Furthermore, as unemployment can carry a heavy social stigma in South Korea, unemployed young people might avoid social settings, such as the church, where they are expected to mingle.

Joo says he regularly counsels young church members, many of whom are anxious about their careers or finances.

“I don’t tell them what is wrong or what is right in their life, I just listen to them and try to educate them about Christian tradition,” he said.

Nevertheless, more South Koreans are feeling like churches, and religion generally, don’t provide answers to their most pressing needs.

“We can’t offer practical assistance when it comes to jobs or financial hardships. All we can do is provide emotional consolation and try to encourage harmony,” Joo added.

Kim Hyun-ah, 27, took time away from her own search for a job at a large conglomerate to attend the Sunday service at Seoul Cathedral Anglican Church.

“I just come here because it’s an open-minded church. I like the atmosphere,” she said. Kim says she finds occasional church attendance a boost to her spirits during a challenging time.

After the service she said she was planning to move to a nearby coffee shop to resume her online job search, saying: “It’s good to come here sometimes, but finding a job is my real occupation. And going to church won’t help me with that.”

Source: Al Jazeera

Bulgaria to conduct food product checks amid quality concerns

Bulgaria said on Saturday it would conduct checks on different food products of multinational companies sold in the Balkan state and compare them with food sold in richer western European countries, amid concerns over quality.

Consumer groups have complained that popular brands use poorer-quality ingredients in products sold in central and eastern Europe than in countries like Germany and Austria.

However, they have had little recourse to complain because the European Union only requires that the packaging contain a clear list of all ingredients.

Bulgaria’s Minister of Agriculture, Food and Forestry Rumen Porozhanov said experts had already purchased chocolate, dairy and meat products, non-alcoholic beverages, juices and baby foods from Germany and Austria and would make the quality checks after buying the identical products in Bulgaria.

“Next week we will buy identical products that are sold on the Bulgarian market by the big chains and then the analysis will start,” Porozhanov said after a government meeting.

“We have a united vision of conducting such measures with the countries of the Visegrad Four,” he added, referring to Poland, Slovakia, the Czech Republic and Hungary which have already criticized several global food companies on the issue.

The eastern European countries want to lobby within the EU to stop companies from offering identical brands and packaging but different lists of ingredients in the “old” and “new” EU member states.

(Reporting by Angel Krasimirov; Editing by Gareth Jones)

Yemen rivals urged to free wrongfully held detainees

Human Rights Watch has urged all warring sides in Yemen, the Houthi-Saleh fighters, the government troops and forces backed by the United Arab Emirates (UAE), to seize the advent of the Muslim holy month of Ramadan to remedy the wrongful treatment of detainees and to free those who were arbitrarily held.

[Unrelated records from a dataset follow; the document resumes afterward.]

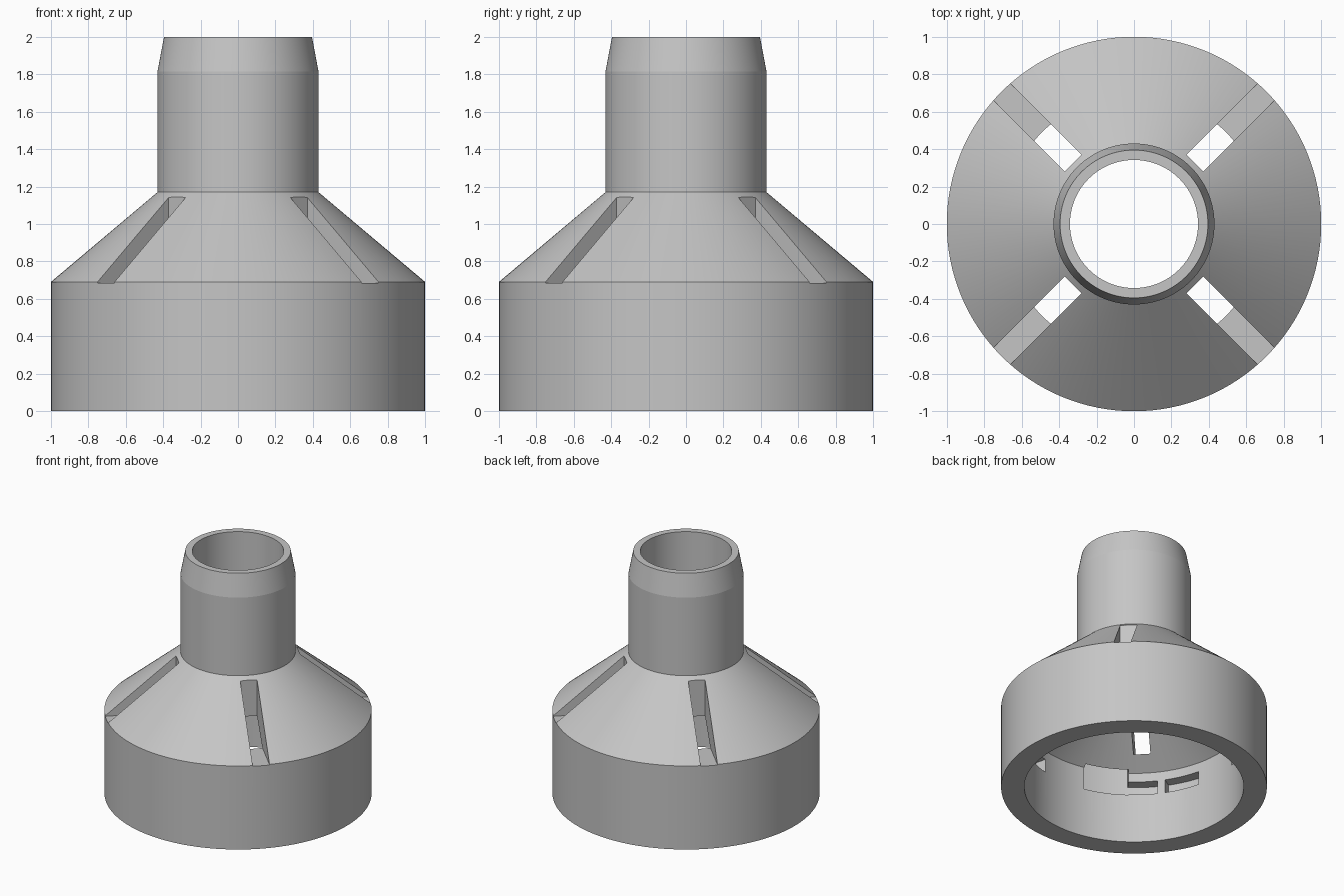
import bpy, bmesh, math
from mathutils import Matrix

cube = bpy.data.objects.get("Cube")
if cube:
    bpy.data.objects.remove(cube, do_unlink=True)

grey = bpy.data.materials.new("plain grey")
grey.use_nodes = True
colour = (0.56, 0.56, 0.56, 1)
grey.diffuse_color = colour
grey.node_tree.nodes["Principled BSDF"].inputs["Base Color"].default_value = colour


def lathe(name, profile, start=0, sweep=360, steps=128):
    """Spin a closed (radius, z) profile about z, fully or as a sector."""
    bm = bmesh.new()
    full = sweep == 360
    rings = []
    for i in range(steps if full else steps + 1):
        a = math.radians(start + sweep * i / steps)
        rings.append([bm.verts.new((r * math.cos(a), r * math.sin(a), z)) for r, z in profile])
    n = len(profile)
    for i in range(steps):
        a, b = rings[i], rings[(i + 1) % len(rings)]
        for j in range(n):
            k = (j + 1) % n
            bm.faces.new((a[j], b[j], b[k], a[k]))
    if not full:
        bm.faces.new(rings[0])
        bm.faces.new(rings[-1])
    bmesh.ops.recalc_face_normals(bm, faces=bm.faces)
    return to_object(name, bm)


def to_object(name, bm):
    mesh = bpy.data.meshes.new(name)
    bm.to_mesh(mesh)
    bm.free()
    ob = bpy.data.objects.new(name, mesh)
    bpy.context.collection.objects.link(ob)
    return ob


def sector(name, r0, r1, z0, z1, a0, a1):
    return lathe(name, [(r0, z0), (r1, z0), (r1, z1), (r0, z1)], a0, a1 - a0, 12)


def slot(angle):
    """Box lying along a radius, from the neck out past the rim."""
    bm = bmesh.new()
    bmesh.ops.create_cube(bm, size=1)
    bm.transform(Matrix.Rotation(math.radians(angle), 4, "Z")
                 @ Matrix.Translation((0.83, 0, 0.985))
                 @ Matrix.Diagonal((0.74, 0.128, 0.6, 1)))
    return to_object("slot_cutter", bm)


# Hollow body: skirt, sloping shoulder and tapered neck
body = lathe("funnel_body", [
    (1, 0), (1, 0.69), (0.43, 1.17), (0.43, 1.815), (0.395, 2),
    (0.342, 2), (0.342, 0.927), (0.825, 0.595), (0.825, 0)])
body.data.materials.append(grey)

# Shoulder slots and locking grooves, four times around
cutters = []
for angle in (45, 135, 225, 315):
    cutters += [
        slot(angle),
        sector("groove_front", 0.8, 0.91, 0.41, 0.52, angle - 7.5, angle + 9),
        sector("groove_end", 0.8, 0.91, 0.41, 0.52, angle - 31, angle - 11.5),
        sector("groove_entry", 0.8, 0.912, 0.408, 0.70, angle + 8, angle + 32)]

bpy.ops.object.select_all(action="DESELECT")
body.select_set(True)
bpy.context.view_layer.objects.active = body
for cutter in cutters:
    cutter.hide_render = True
    mod = body.modifiers.new("cut", "BOOLEAN")
    mod.operation = "DIFFERENCE"
    mod.solver = "EXACT"
    mod.object = cutter
    bpy.ops.object.modifier_apply(modifier=mod.name)
    bpy.data.objects.remove(cutter, do_unlink=True)

bpy.ops.object.shade_smooth_by_angle(angle=math.radians(9))
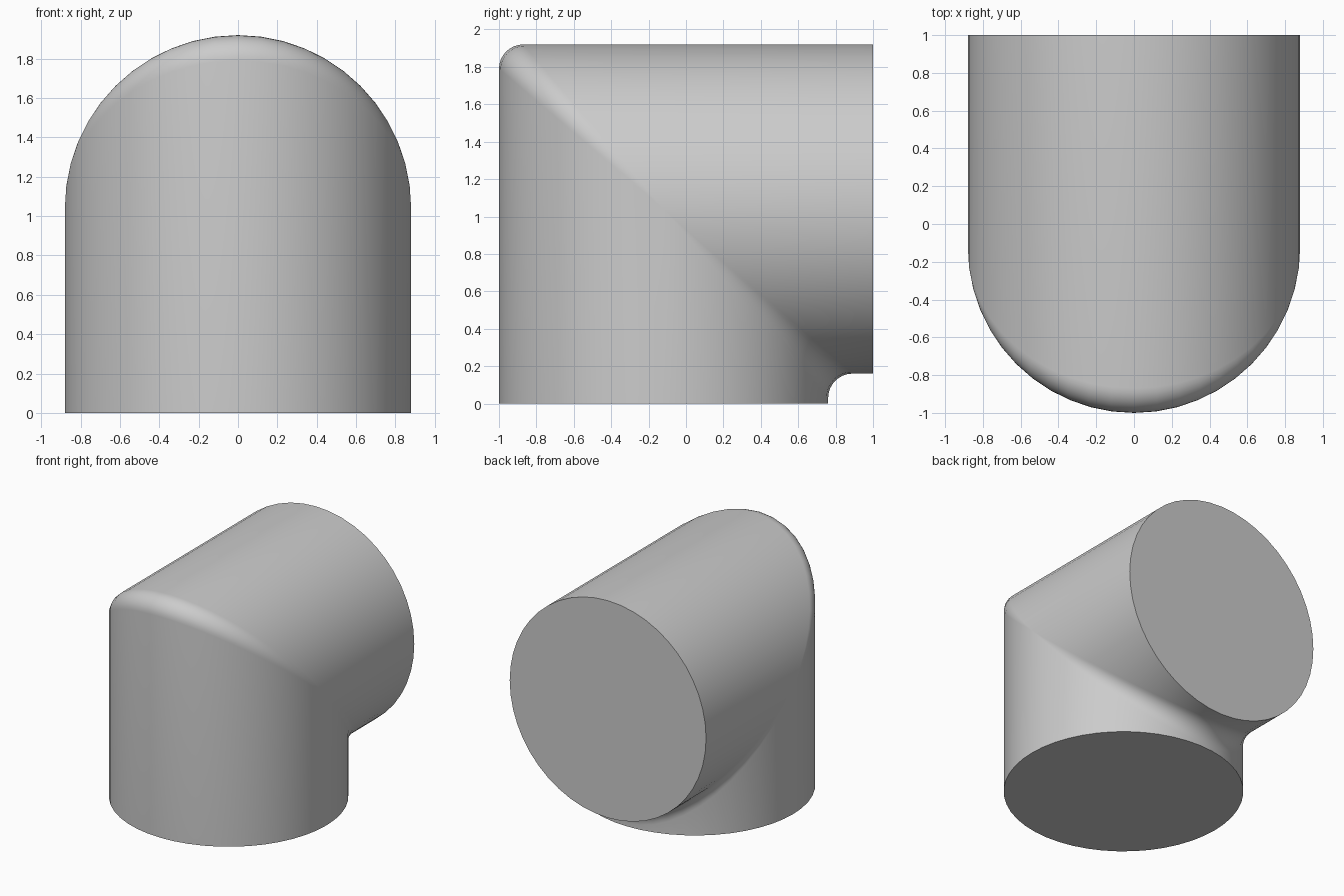
import bpy, bmesh
from math import sin, cos, pi, radians
from mathutils import Vector

if "Cube" in bpy.data.objects:
    bpy.data.objects.remove(bpy.data.objects["Cube"], do_unlink=True)

RADIUS = 0.88
FILLET = 0.13
CENTRE_Y, CENTRE_Z = -0.12, 1.04   # where the two pipe axes meet
SIDES, STEPS = 48, 8

grey = bpy.data.materials.new("plain grey")
grey.use_nodes = True
colour = (0.6, 0.6, 0.6, 1)
grey.diffuse_color = colour
grey.node_tree.nodes["Principled BSDF"].inputs["Base Color"].default_value = colour


def pipe_line(angle):
    """Lengthwise line: up the upright pipe, round the mitre blend, out to the back."""
    c, s = cos(angle), sin(angle)
    n_up, n_back = Vector((c, -s, 0)), Vector((c, 0, s))
    # the blend ball rolls inside the outer bend and outside the inner bend
    ball = FILLET if s >= 0 else -FILLET
    inner = RADIUS - ball
    middle = Vector((inner * c, CENTRE_Y - inner * s, CENTRE_Z + inner * s))
    spread = n_up.angle(n_back, 0)
    points = [Vector((RADIUS * c, CENTRE_Y - RADIUS * s, 0))]
    for i in range(STEPS + 1):
        t = i / STEPS
        if spread < 0.001:
            normal = n_up
        else:
            normal = (n_up * sin((1 - t) * spread) + n_back * sin(t * spread)) / sin(spread)
        points.append(middle + normal * ball)
    points.append(Vector((RADIUS * c, 1, CENTRE_Z + RADIUS * s)))
    return points


# Elbow pipe: skin between neighbouring lines, then the two flat ends
bm = bmesh.new()
lines = [[bm.verts.new(p) for p in pipe_line(2 * pi * k / SIDES)] for k in range(SIDES)]
for k in range(SIDES):
    a, b = lines[k], lines[(k + 1) % SIDES]
    for i in range(len(a) - 1):
        bm.faces.new((a[i], b[i], b[i + 1], a[i + 1]))
for end in (0, -1):
    bm.faces.new([line[end] for line in lines])
bmesh.ops.remove_doubles(bm, verts=bm.verts, dist=0.0005)
bmesh.ops.recalc_face_normals(bm, faces=bm.faces)

mesh = bpy.data.meshes.new("elbow_pipe")
bm.to_mesh(mesh)
bm.free()
mesh.materials.append(grey)
elbow = bpy.data.objects.new("elbow_pipe", mesh)
bpy.context.collection.objects.link(elbow)

bpy.ops.object.select_all(action="DESELECT")
elbow.select_set(True)
bpy.context.view_layer.objects.active = elbow
bpy.ops.object.shade_smooth_by_angle(angle=radians(35))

HRW said in a statement that detainees should have access to lawyers and family members, and urged warring sides to reveal the fate or whereabouts of those forcibly disappeared.

“The forces should also release children and others being needlessly held and hold to account officials responsible for mistreatment,” HRW said in the statement.

Documented cases

The organisation said it had documented arbitrary detention and enforced disappearances by Houthi rebels and those loyal to former president Ali Abdullah Saleh, as well as the government troops and UAE-backed security forces in the southern and eastern parts of the country, including in Aden, Abyan, and Hadramawt governorates.

It said Yemeni non-governmental groups estimated that the number of people currently held by all sides was in the thousands.

HRW itself documented 65 cases in which Houthi-Saleh forces forcibly disappeared people and arbitrarily detained at the Political Security Organisation headquarters, Zain al-Abdeen mosque in Hiziyaz and the National Security Bureau in Sanaa’s Old City.

UN urges $2.1bn aid for Yemen crisis

Source: Al Jazeera News